Mail theft from the United States Postal Service is a federal crime, but investigators say when crooks are busted with porch packages - depending on what's inside that package - it's considered petit larceny, which is a misdemeanor.
"I think with this rise of this particular crime, we need to do something to address it," South Carolina Representative Cezar McKnight said.
He pre-filed a proposed bill to try and stop porch thefts.
"What the bill does is it makes it a felony to take a package off the porch or from around the perimeter of someone's house," McKnight said.
He represents Williamsburg and Clarendon counties, but says illegal porch pickups are a problem throughout the state.
"You've got people who are potentially stealing someone's heart medication, you know, or any number of medications that they need to survive," he said.
Koenig says she found dozens of pieces of mail and several empty packages on two streets in the neighborhood.
"When somebody comes through it and disrupts it, that it is a violation," Koenig said.
Therefore, she's okay with someone taking steps to make crooks pay.

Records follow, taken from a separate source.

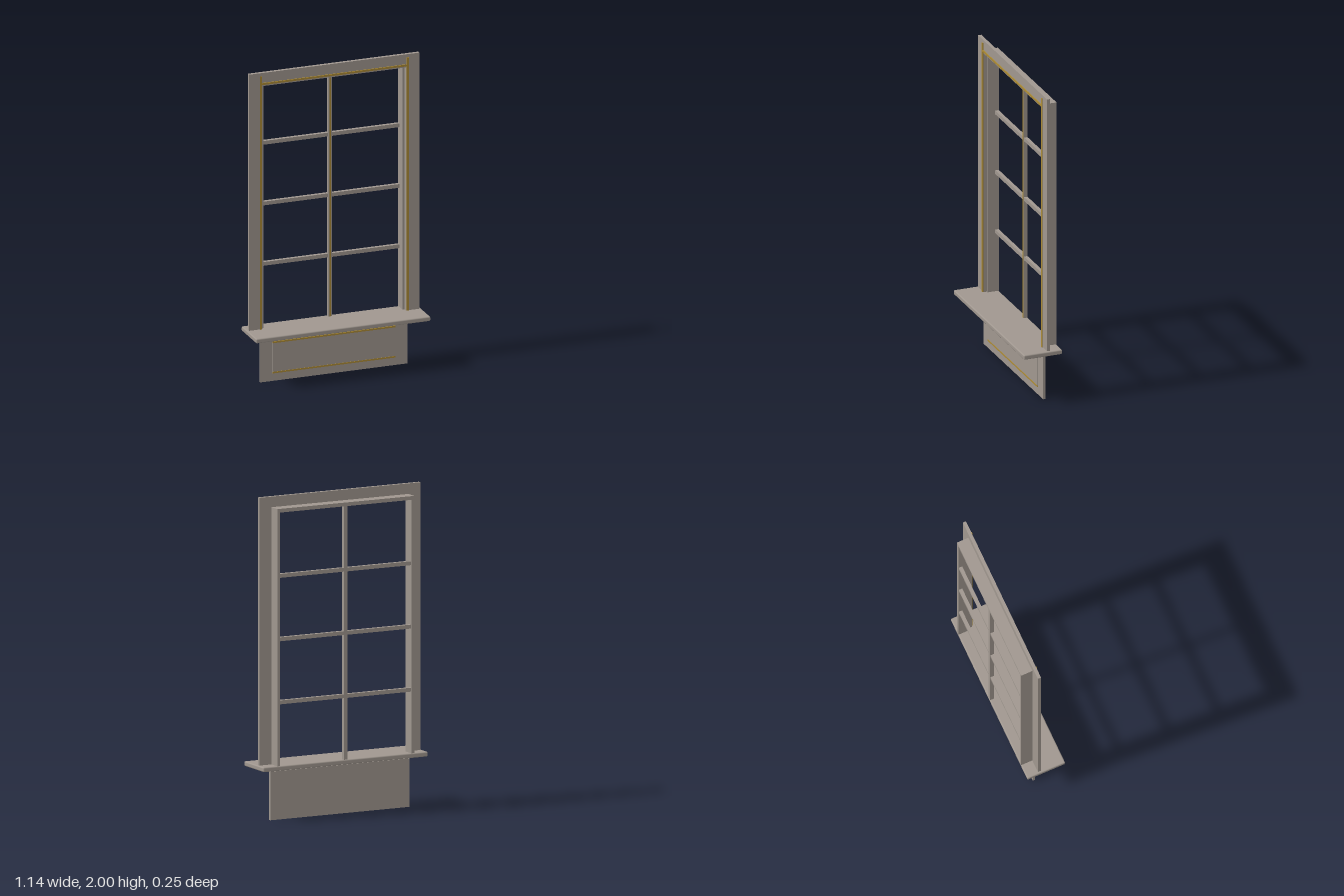
import * as THREE from 'three';
import { RoundedBoxGeometry } from 'three/addons/geometries/RoundedBoxGeometry.js';

export function createModel() {
  const model = new THREE.Group();
  model.name = 'window';

  const paint = new THREE.MeshStandardMaterial({ color: 0xa0978f });
  paint.name = 'taupe paint';
  const gold = new THREE.MeshStandardMaterial({ color: 0xab8a35 });
  gold.name = 'antique gold';

  const add = (name, geometry, material, x, y, z) => {
    const mesh = new THREE.Mesh(geometry, material);
    mesh.name = name;
    mesh.position.set(x, y, z);
    model.add(mesh);
  };
  // Box given by its minimum and maximum corners
  const box = (name, material, [x0, x1], [y0, y1], [z0, z1]) =>
    add(name, new THREE.BoxGeometry(x1 - x0, y1 - y0, z1 - z0), material,
      (x0 + x1) / 2, (y0 + y1) / 2, (z0 + z1) / 2);
  const mirrored = (s, a, b) => (s > 0 ? [a, b] : [-b, -a]);

  const sillTop = 0.345;
  const back = -0.126;
  const casingZ = [-0.051, -0.03];
  const beadZ = [-0.03, -0.024];
  const jambZ = [back, -0.051];

  // Sill with softened edges
  add('sill', new RoundedBoxGeometry(1.136, 0.03, 0.252, 2, 0.008), paint, 0, 0.33, 0);

  // Casing, jambs and their gold beads on both sides
  for (const s of [1, -1]) {
    const side = s > 0 ? 'left' : 'right';
    box(side + 'Casing', paint, mirrored(s, 0.466, 0.555), [sillTop, 1.915], casingZ);
    box(side + 'Jamb', paint, mirrored(s, 0.453, 0.473), [sillTop, 1.935], jambZ);
    box(side + 'Bead', gold, mirrored(s, 0.472, 0.485), [sillTop, 1.98], beadZ);
  }

  // Head of the frame
  box('headCasing', paint, [-0.555, 0.555], [1.915, 2], casingZ);
  box('headJamb', paint, [-0.453, 0.453], [1.912, 1.935], jambZ);
  box('headBead', gold, [-0.472, 0.472], [1.924, 1.936], beadZ);

  // Glazing bars near the back of the frame
  box('uprightBar', paint, [-0.012, 0.012], [sillTop, 1.912], [back + 0.002, -0.1]);
  box('uprightBarBead', gold, [-0.005, 0.005], [sillTop, 1.912], [-0.1, -0.097]);
  for (const y of [0.738, 1.128, 1.52])
    box('crossBar', paint, [-0.453, 0.453], [y - 0.012, y + 0.012], [back + 0.003, -0.101]);

  // Apron below the sill, with a thin raised panel edged in gold
  box('apron', paint, [-0.48, 0.48], [0, 0.3], [-0.051, -0.035]);
  box('apronPanel', paint, [-0.4, 0.4], [0.06, 0.245], [-0.035, -0.031]);
  for (const y of [0.055, 0.25])
    box('apronBead', gold, [-0.4, 0.4], [y - 0.005, y + 0.005], [-0.035, -0.029]);

  return model;
}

McKnight says if someone is convicted that person would have to serve at least 85 percent of their prison term, which could be up to five years in prison. He also says those convicted wouldn't be eligible for parole. The proposal will head to a judiciary committee after the South Carolina General Assembly resumes Tuesday, January 8.